  9. By 2017, 69% of all internet traffic will be video. (http://www.cisco.com/c/en/us/solutions/collateral/service-provider/ip-ngn-ip-next-generation-network/white_paper_c11-481360.html)

  10. 20% of users read the text while 80% will watch a video of the same content.

All facts, all interesting numbers, and all great for your business.

But none of that matters, if your video sucks. The problem is there are lots of companies and people out there with a great camera, great equipment, great skills, and they can probably do it on the cheap. Yet at the end of the day, what separates a professional company from an amateur one, is their ability to advise and craft a video that fits within your overall strategy. It’s just not good enough that it looks flashy anymore.

So where do you start?

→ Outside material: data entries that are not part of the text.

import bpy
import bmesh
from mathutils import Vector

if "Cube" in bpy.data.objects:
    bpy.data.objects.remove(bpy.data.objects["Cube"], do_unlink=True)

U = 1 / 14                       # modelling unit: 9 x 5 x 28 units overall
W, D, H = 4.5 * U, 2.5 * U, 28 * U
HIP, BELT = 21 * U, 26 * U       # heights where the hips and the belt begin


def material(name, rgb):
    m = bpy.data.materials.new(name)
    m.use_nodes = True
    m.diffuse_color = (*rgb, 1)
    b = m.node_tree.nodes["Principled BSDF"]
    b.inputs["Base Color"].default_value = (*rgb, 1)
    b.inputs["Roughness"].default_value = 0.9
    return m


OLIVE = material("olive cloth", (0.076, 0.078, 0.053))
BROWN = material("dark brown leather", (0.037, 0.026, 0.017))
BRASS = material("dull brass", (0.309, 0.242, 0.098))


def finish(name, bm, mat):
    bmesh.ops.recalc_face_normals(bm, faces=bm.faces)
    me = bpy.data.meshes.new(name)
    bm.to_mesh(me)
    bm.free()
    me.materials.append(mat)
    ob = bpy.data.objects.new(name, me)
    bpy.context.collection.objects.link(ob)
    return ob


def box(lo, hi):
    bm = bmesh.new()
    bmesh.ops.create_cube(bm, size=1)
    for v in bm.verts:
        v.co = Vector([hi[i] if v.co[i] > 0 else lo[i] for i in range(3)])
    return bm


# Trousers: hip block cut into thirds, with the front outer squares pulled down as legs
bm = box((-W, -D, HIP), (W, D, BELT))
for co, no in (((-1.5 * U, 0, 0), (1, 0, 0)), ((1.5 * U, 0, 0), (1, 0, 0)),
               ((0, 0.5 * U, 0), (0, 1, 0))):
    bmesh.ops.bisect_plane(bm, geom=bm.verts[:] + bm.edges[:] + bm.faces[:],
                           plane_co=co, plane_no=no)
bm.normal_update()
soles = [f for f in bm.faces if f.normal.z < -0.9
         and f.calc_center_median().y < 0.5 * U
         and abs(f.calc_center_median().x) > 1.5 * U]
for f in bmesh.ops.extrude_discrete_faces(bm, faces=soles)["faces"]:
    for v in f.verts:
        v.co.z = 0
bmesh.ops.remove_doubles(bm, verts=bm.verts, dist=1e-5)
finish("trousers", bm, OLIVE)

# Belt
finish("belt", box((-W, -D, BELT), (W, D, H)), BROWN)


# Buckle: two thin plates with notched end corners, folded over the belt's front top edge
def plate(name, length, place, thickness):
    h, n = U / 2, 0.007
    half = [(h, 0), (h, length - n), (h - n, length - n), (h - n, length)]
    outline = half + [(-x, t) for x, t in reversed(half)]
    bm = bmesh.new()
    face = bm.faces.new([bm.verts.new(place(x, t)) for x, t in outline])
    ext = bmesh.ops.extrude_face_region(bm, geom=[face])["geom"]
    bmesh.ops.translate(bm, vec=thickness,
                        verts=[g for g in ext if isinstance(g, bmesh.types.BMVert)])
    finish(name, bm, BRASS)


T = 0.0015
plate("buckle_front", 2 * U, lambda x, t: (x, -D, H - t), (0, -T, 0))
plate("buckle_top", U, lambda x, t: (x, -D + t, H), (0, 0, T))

1) Know your goals

We’ve written a whole blog on this here, but I can’t stress enough how important knowing your goals is. You are going to pay someone to make you something, so you want to make sure that crew can create what you need, for why you need it.

2) Have/Develop a plan

A good creative team should help you craft a plan. You are, after all, the client, and it’s your goals that need to be met. Pre-production is where everything comes together. The market research, the target audience, your current branding, brand voice, etc., etc., etc. All of that needs to be understood and incorporated by your creative team.

Professional video production isn’t cheap, but you should be investing in effective marketing the same way your would with a website, print materials, and so much more.

3) Hire the right crew

Sure, we’d love to be that crew, but we’re not right for everyone. As a company, you need to know the types of people you work well with, how much creative control you want them to have, and if you’re going to work well with them. We will be spending quite a lot of time together as we get to know your company and craft your story. Even on a small project, we might spend a day (total time) of planning, then a day filming, so we need to get along and communicate effectively to make a project great. So ask questions as if you’re hiring an employee, and if you’re not happy with the answers, then find someone else who you could work with.

4) Know your budget

We get asked a lot “Can you send me a quote?” Or “How much does a 3-minute video cost?” Those are really hard questions to answer because the scope can vary so much. We have a full breakdown here, but it really comes down to how much do you want to invest. A video project can costs anywhere from a few thousand, up to hundreds of thousands depending on what you want.

Knowing what you want to spend can save you and your production company a lot of time and energy. Being realistic about how much you want to spend can ensure the production team you approach, creates a proposal or idea within what you can afford. There’s nothing worse than getting really excited about a project, then learn it is going to cost $25,000 when you budgeted $5,000. Being honest upfront can ensure both sides can create what you need, for what you can afford.


In short, video production is a big endeavor. Projects can last for months and even years. Knowing your goals, having a clear plan, working with the right team, and communicating your budget can make sure you have a great video, that helps you realize some of those killer stats!


 

Braden Dragomir